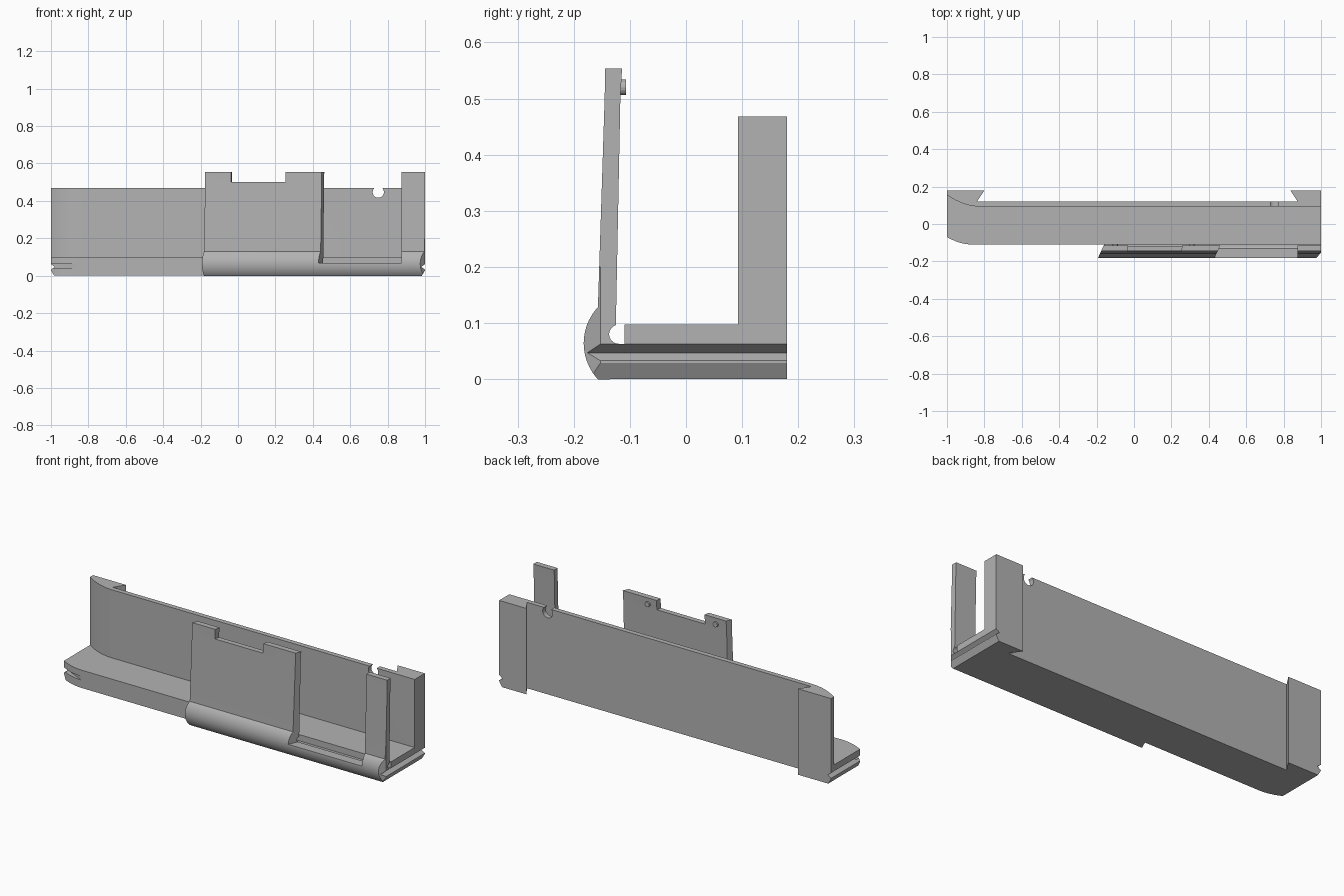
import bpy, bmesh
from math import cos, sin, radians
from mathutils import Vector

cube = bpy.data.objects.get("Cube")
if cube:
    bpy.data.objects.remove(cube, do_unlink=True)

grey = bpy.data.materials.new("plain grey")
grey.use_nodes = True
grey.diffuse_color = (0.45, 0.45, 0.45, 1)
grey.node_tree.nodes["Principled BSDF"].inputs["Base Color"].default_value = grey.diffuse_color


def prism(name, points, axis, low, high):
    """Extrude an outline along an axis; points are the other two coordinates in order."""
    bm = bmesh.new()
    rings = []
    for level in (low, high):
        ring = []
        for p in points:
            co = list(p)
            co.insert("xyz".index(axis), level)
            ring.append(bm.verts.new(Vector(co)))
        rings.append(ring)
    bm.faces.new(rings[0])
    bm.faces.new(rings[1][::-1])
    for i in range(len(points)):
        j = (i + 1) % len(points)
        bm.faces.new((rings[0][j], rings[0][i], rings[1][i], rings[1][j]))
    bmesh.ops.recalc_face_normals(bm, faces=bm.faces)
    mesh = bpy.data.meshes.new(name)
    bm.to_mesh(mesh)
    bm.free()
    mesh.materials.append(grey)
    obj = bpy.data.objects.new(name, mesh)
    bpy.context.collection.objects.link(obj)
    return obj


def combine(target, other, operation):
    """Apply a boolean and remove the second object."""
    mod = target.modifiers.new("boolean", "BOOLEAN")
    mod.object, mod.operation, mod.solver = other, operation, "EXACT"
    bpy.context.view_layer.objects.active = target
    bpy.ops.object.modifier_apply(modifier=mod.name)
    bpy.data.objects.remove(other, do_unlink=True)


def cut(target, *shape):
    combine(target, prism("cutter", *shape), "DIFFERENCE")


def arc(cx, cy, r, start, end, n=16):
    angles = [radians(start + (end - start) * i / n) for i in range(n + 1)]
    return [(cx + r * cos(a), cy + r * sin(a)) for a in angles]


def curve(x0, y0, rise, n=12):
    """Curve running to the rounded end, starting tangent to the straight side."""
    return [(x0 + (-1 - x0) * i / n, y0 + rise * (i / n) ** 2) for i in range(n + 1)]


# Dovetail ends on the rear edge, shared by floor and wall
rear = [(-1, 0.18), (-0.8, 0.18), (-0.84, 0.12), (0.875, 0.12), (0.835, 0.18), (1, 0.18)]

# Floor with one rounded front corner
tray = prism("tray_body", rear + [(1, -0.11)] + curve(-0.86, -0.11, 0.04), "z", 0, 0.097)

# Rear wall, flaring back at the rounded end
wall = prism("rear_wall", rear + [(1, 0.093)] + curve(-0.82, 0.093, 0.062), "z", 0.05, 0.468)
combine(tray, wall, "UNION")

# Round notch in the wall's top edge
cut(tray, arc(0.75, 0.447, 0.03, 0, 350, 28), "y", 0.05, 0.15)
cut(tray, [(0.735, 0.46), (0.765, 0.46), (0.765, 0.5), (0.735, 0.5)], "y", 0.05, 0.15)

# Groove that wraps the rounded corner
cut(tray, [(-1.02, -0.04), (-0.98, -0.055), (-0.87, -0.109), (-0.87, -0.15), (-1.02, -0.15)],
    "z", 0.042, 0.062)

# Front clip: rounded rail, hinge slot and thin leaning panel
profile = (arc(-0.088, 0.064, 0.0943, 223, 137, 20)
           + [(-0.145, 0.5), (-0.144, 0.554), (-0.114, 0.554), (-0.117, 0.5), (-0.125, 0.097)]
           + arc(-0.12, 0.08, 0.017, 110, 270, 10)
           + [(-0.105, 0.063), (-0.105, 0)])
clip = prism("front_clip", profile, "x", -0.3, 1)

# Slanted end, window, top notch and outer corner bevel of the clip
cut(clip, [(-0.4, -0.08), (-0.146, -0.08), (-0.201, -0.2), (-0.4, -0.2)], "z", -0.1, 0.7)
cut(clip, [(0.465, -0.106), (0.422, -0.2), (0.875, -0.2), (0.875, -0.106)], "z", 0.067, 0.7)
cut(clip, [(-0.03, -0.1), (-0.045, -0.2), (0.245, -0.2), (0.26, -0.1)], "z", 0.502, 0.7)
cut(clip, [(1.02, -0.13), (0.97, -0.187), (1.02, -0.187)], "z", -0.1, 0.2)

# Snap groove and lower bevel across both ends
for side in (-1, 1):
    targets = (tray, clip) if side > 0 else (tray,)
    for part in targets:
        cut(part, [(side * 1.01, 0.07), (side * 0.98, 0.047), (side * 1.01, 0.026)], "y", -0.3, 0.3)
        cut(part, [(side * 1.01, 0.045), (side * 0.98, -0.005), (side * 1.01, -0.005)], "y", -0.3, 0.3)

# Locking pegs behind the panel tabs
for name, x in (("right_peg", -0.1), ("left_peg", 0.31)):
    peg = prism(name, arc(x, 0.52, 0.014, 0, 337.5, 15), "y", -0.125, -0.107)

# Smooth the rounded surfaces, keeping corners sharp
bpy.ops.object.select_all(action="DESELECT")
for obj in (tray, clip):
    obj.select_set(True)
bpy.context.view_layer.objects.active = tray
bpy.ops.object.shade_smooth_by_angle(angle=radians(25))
§
Give the number of lines in the listing that include the word "boolean", without any added words.

2